Now we can see a very different landscape. Most nation states have joined the open data agenda and feature a one stop shop portal where people can download a plethora of data about almost any subject, including the most important ones. Many local governments do so, too.

It may seem so that public sector managers have been since then mostly convinced already of the reasons for opening up data, be they for economic growth, job creation, public sector cost savings and efficiency, improvement of public and private services, a smarter way of addressing social challenges, improving government transparency and accountability, or even unforeseen positive effects.

Diagram on the benefits of open data, from the European Data Portal

Diagram on the benefits of open data, from the European Data Portal.

However, as surveys such as the Open Data Index, Open Data Barometer and Open Data Inventory have shown, there are still many gaps in important and potentially useful data that should be available, but isn’t. We’re still a long way from living in an open data utopia. For more on this point, please see my previous post “On the State of Open Data: does it face an identity crisis?”.

The reality is that open data has not really taken off with politicians. Rarely does one acknowledge the existence of the agenda, let alone set it as a political priority for economic development. That is despite the fact that, the more open data is available, the more it enables the private sector to leverage emerging artificial intelligence applications and innovate in products and services.

However, for people who work in the public sector and for people who often try to get data from governments by using access to information laws, it is often the case that access to data will be denied or hindered by managers using the same old excuses that we have been getting for many years.

The Open Data Bingo

A set of numbers that you sit while waiting for each one to be announced.
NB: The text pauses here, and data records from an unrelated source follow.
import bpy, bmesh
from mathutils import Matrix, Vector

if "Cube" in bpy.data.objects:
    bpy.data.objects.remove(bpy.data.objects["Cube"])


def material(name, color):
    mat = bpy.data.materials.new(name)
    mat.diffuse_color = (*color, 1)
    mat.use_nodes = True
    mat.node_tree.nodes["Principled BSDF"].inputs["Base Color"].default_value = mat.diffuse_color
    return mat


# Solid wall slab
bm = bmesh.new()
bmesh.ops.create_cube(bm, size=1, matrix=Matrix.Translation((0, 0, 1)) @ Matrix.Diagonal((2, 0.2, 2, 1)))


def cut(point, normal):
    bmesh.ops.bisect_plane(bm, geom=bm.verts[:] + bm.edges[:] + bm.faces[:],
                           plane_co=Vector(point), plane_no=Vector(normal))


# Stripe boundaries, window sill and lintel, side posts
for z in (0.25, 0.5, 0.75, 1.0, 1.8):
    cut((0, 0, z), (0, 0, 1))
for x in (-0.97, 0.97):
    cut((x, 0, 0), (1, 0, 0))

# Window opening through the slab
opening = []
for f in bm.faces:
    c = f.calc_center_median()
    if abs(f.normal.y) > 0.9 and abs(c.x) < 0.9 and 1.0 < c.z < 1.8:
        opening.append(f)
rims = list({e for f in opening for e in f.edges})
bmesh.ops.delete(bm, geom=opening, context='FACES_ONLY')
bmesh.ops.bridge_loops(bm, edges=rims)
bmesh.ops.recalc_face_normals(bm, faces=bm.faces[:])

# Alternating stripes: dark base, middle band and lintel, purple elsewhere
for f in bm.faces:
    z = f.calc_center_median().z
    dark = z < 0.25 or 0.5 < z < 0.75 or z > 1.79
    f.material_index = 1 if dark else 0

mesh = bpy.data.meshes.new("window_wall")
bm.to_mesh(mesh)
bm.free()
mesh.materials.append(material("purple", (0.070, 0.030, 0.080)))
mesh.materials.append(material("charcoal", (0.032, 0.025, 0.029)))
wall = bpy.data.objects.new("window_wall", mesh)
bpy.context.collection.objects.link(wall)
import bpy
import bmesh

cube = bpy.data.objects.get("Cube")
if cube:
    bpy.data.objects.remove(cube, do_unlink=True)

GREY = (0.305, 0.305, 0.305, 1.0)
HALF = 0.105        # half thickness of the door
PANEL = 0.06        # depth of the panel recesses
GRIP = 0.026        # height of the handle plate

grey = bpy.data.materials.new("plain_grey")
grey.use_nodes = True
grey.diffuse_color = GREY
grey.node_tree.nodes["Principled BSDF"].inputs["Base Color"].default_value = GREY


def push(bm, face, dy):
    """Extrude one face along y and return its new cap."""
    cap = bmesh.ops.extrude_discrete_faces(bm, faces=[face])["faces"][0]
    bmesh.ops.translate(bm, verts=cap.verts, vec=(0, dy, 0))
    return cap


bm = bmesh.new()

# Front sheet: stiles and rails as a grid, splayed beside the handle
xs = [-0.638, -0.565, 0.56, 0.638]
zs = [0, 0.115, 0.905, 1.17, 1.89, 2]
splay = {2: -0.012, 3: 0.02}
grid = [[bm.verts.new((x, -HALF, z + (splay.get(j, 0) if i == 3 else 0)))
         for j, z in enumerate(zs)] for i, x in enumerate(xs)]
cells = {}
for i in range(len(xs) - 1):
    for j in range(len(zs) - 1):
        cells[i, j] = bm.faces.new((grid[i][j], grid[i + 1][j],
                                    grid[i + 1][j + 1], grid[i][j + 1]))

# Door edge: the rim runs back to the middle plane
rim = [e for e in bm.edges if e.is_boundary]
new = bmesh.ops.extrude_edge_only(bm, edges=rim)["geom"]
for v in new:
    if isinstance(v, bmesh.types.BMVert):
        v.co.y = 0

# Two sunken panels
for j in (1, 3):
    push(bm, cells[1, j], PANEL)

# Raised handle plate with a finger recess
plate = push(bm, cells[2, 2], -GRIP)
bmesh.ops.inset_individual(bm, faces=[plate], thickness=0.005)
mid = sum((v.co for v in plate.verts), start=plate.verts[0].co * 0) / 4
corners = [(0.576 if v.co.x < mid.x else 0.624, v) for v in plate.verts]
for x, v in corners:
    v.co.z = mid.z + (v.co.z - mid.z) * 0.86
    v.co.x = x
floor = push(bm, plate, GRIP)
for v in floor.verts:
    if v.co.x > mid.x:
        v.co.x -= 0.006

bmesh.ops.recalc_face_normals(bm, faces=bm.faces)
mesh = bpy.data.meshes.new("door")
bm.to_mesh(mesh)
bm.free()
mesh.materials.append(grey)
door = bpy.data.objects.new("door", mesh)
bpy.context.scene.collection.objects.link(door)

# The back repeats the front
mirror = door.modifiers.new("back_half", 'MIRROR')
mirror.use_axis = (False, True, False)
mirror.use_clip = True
Bingo! This is probably what has inspired the name of the original Open Data Bingo. It’s just a chart of the most common excuses people give for not opening up data. Then, it was improved upon by a few people, among them Christopher Gutteridge (University of Southampton) and Alexander Dutton (University of Oxford), by collaborating on a Google Docs document. It then took the Italian group Spaghetti Open Data, and Francesco Minazzi in particular, to adapt the Bingo to the Italian open data landscape and produce a website: “Il bingo delle scuse”.

The Italian Open Data Bingo

The Italian Open Data Bingo

Some time later, open data activist and current Director of the Open Knowledge Foundation chapter in Brazil, Fernanda Campagnucci, translated some of the content and adapted it to the Brazilian reality, drawing upon her own experience in opening up data in the local administration of the city of São Paulo. She put up a website online with this version. She then mentioned it while being a guest in an episode of the Pizza de Dados Podcast, and that’s how I first heard of the open data bingo.

When considering the arguments for the adaptation of this content for many different countries and cultures, it is remarkable how similar the barriers for opening up data are among them.

I then finished the translation and adaptation to the Brazilian context of the rest of the questions that were still in Italian, and gave it a fancy domain name. Hence, I hope this helps the Brazilian open data community argue more effectively to obtain data from public administrations. Let’s then try to fill those gaps in important data that should be, but is not yet open!

Just as this project did not start with me, it should not finish here. It is completely open licensed and available on Github. So fork it, create your version, and send me a pull request if you know Portuguese and has an useful argument against the excuses not to open up data. If you’re not familiar with Github, you can leave your comment on the forum as well. If you know the context of Brazilian laws, institutions and data landscape, all the better! Your contributions will be most welcome.